Greetings from Glasgow!
It's becoming a bit of a tradition to send a newsletter on my birthday, having done the same to celebrate my 31st and 36th.
I'm writing to you on this 'special day' to tell you about a little project I'm working on called The Glasgow Effect. It's an experiment to see what happens if I refuse to travel away from my home city for the whole of 2016...
It certainly caused quite a stir when it began at the start of the year, because of the funding it received from Creative Scotland (see some of the choice press cuttings below). In case this all passed you by, check out the article in February's Art Monthly, which gives a nice summary of events.
For those following the story, I thought you'd appreciate a small update on what's been going on. As well as our discussion event at Glasgow's Glad Cafe, and my first experiments in presenting remotely to the Centre for Environmental Change & Human Resilience in Dundee and The Scottish Parliament in Edinburgh, the first two months have also seen extensive negotiations with the University where I am employed as a Lecturer, about how the £15,000 grant should be spent.
Having initially agreed to support this 'research project', the University has now finally requested that I take Special Leave (without pay) from 1 March - 31 December 2016 in order to complete it. The University has also stated that because "the stipulated focus of the research contained within the original project application has partially shifted to include a critique of the University and the way in which it operates", it will no longer publicly support the project. The University's name and logo has now been removed from where it appeared online. This will make for some interesting conversations about what can/cannot constitute 'academic research' when I return to teaching in 2017.
It does mean, however, that it is now down to me to decide what to do with the money. What a responsibility that is. Without being too prescriptive, I intend to spend it in a way that allows me to explore two of my ongoing interests: asceticism and philanthropy, and the relationship between the two.
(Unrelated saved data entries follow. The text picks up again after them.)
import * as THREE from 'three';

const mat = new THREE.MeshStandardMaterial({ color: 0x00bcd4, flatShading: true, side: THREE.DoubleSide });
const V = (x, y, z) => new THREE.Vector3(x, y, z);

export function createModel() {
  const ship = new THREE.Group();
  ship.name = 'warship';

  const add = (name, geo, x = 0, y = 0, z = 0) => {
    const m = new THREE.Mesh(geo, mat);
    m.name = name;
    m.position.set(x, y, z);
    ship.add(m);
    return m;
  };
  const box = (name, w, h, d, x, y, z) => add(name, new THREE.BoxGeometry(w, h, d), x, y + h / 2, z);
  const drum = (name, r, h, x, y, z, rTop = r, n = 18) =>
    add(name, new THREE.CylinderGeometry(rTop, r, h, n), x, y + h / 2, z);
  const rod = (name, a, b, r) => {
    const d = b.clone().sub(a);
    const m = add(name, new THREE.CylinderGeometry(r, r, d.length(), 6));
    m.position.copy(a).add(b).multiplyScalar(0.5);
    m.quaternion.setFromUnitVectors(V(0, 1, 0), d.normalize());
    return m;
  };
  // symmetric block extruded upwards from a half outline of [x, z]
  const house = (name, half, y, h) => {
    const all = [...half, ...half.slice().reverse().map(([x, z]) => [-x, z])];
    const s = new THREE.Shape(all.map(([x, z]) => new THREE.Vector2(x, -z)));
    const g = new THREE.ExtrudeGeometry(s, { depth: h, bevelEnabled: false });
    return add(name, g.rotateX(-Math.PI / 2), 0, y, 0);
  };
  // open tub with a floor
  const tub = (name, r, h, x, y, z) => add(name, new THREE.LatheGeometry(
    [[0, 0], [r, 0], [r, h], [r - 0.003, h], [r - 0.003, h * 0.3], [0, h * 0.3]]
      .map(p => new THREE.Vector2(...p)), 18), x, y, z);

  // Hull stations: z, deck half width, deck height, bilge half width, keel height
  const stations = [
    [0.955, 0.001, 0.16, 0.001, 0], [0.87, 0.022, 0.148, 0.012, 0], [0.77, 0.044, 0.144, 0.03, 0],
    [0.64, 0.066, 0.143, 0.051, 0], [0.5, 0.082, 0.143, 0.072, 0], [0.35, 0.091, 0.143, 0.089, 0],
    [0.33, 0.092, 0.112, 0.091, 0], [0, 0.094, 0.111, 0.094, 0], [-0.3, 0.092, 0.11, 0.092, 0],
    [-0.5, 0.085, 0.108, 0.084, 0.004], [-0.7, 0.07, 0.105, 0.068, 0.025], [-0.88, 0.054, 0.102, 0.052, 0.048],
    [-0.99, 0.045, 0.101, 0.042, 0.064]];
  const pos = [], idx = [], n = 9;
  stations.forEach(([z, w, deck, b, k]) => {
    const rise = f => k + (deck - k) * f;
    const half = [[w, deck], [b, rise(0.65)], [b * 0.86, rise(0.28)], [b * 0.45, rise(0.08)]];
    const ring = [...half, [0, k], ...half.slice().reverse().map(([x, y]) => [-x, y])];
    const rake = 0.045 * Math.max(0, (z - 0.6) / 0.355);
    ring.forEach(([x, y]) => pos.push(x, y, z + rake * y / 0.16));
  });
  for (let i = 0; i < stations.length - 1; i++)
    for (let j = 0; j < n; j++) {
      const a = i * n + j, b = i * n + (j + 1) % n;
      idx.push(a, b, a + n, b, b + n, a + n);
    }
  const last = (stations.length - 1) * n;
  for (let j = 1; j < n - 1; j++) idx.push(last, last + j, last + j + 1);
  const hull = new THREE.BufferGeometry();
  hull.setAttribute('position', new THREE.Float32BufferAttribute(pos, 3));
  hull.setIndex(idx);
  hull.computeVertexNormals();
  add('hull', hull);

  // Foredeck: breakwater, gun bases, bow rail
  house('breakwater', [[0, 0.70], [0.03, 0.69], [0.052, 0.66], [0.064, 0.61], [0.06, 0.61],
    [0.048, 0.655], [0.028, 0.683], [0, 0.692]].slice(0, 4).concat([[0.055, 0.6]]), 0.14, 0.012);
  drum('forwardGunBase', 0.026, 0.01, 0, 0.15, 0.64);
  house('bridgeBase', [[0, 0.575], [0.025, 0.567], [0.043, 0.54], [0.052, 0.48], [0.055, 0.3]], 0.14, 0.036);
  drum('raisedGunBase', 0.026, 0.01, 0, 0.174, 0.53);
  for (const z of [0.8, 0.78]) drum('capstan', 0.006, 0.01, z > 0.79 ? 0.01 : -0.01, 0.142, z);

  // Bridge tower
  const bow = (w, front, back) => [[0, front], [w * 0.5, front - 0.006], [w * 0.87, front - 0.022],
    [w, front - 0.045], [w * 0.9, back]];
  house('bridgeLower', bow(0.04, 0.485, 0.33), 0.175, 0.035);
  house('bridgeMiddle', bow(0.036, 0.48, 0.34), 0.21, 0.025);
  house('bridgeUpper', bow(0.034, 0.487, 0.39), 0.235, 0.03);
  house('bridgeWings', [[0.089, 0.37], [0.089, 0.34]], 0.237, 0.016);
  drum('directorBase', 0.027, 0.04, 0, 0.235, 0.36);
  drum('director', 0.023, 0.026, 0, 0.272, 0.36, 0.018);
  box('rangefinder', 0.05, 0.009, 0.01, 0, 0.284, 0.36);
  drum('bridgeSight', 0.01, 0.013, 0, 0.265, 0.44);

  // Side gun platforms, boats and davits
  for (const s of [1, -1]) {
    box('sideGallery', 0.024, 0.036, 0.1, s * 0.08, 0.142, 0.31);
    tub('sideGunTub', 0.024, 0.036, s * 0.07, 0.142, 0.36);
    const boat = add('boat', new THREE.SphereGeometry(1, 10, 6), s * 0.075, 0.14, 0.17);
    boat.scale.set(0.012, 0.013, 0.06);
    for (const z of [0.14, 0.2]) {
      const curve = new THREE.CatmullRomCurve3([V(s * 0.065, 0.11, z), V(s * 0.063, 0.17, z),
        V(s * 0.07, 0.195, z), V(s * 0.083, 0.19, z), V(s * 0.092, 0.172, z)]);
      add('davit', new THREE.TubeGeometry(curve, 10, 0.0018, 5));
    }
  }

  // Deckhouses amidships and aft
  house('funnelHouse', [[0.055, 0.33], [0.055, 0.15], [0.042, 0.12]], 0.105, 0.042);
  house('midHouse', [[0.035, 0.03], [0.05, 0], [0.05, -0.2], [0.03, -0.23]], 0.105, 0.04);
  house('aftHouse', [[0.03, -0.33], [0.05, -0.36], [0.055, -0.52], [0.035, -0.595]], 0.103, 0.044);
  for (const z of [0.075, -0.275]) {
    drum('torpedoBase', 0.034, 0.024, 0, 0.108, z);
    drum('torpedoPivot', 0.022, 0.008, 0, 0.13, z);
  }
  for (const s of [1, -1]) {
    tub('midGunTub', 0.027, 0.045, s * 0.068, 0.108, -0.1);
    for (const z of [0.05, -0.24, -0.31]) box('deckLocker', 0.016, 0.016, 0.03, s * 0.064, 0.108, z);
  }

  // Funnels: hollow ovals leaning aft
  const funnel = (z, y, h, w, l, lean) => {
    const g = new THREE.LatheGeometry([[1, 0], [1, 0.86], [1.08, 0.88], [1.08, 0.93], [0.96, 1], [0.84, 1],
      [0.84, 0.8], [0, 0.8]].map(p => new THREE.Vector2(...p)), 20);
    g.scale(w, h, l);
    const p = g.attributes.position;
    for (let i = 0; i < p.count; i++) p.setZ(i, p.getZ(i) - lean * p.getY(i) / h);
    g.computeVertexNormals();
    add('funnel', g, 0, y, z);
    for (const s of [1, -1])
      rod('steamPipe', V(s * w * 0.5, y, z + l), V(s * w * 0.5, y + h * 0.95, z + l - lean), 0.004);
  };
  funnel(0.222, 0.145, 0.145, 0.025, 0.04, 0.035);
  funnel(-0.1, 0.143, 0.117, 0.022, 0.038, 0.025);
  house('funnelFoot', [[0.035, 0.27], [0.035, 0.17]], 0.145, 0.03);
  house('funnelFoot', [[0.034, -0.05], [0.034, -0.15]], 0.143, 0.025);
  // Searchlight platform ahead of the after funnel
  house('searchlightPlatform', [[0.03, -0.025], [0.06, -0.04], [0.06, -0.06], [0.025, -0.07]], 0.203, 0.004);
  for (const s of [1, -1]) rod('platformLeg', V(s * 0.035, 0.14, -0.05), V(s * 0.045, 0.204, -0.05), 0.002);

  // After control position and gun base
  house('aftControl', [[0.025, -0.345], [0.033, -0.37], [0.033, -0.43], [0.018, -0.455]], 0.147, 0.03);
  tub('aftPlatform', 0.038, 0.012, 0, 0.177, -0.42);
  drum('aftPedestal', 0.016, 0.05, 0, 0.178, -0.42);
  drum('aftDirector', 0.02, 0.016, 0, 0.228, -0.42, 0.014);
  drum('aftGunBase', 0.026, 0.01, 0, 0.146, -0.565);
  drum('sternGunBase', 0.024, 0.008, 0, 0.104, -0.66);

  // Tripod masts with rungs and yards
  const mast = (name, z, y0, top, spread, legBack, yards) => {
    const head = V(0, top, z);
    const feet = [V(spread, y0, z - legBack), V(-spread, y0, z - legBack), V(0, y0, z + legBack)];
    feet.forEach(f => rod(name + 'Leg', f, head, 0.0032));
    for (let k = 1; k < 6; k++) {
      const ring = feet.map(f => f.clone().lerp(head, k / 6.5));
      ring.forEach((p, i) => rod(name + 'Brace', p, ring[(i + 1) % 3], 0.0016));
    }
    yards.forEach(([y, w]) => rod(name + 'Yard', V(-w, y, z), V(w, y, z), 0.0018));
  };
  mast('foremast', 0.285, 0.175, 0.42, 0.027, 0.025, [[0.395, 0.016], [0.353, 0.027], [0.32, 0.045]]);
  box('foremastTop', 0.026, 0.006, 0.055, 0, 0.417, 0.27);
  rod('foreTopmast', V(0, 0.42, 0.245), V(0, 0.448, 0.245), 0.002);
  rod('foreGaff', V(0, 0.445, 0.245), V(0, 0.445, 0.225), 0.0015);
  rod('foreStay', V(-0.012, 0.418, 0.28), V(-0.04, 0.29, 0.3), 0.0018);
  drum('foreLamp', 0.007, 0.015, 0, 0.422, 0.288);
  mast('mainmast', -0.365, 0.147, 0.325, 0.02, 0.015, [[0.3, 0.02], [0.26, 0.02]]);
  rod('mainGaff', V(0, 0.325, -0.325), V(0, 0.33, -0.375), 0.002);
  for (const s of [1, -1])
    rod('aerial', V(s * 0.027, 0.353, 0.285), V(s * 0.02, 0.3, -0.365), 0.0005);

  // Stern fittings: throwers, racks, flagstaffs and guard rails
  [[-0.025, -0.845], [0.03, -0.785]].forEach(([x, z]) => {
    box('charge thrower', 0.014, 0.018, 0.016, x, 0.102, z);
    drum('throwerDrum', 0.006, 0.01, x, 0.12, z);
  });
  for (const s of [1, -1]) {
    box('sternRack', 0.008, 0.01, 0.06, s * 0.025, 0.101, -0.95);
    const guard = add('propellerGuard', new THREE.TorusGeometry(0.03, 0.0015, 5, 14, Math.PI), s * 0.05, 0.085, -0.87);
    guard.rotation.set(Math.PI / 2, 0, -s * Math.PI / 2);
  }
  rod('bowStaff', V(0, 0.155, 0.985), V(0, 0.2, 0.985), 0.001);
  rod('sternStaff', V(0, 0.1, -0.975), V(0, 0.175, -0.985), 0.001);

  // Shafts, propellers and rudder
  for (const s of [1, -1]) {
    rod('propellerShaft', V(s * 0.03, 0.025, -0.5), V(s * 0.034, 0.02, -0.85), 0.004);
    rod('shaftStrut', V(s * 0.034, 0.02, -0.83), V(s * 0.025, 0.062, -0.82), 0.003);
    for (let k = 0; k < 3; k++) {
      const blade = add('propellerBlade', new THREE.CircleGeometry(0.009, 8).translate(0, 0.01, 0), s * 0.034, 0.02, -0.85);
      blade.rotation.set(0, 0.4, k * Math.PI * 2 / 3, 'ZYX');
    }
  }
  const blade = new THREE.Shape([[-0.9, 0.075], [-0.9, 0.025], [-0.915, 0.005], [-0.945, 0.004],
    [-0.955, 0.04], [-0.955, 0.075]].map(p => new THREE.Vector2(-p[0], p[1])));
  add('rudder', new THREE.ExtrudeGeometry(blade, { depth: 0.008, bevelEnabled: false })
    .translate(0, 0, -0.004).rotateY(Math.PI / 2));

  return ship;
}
Firstly, by continuing to live in the thrifty fashion to which myself and many other artists are accustomed (detailed in my talk for Artquest last year), I aim to use just half the money to live off. I hope to achieve this with the added challenge of not travelling in any vehicles (other than my bike) for the whole year (I am wearing a GPS tracking device which will send an SMS alert to Creative Scotland if I travel at more than 20mph, or go beyond the Greater Glasgow 'zone'). You'll have to wait until my Project Evaluation in 2017, to see how well I've succeeded in this task. This will be available through a Freedom of Information request to Creative Scotland or, if you're lucky, it might even be my next update on the Tumblr.
This should leave the other half of the money for me to invest in projects and campaigns which I care passionately about. I will be building on my training in campaigning for systemic change (detailed in my talk about the Radical Renewable Art + Activism Fund last year) to invest in things which offer long-term positive outcomes for the people of Glasgow and beyond. This will include some match-funding to create a Project Manager role to develop the Radical Renewable Art + Activism Fund project in the city, and other exciting things I'm starting to investigate.
Of course, the irony of all of this public attention is that: to do meaningful, successful 'community' work of any sort, you must put aside your ego and work in a collaborative, low-key way. For that reason, I will be keeping a low-profile while I get on with the work for the rest of the year. There will be occasional updates on any public activity on my Facebook page and perhaps another Newsletter further down the line.
In the meantime, I really hope to see you in person around town in 2016.
Very best wishes,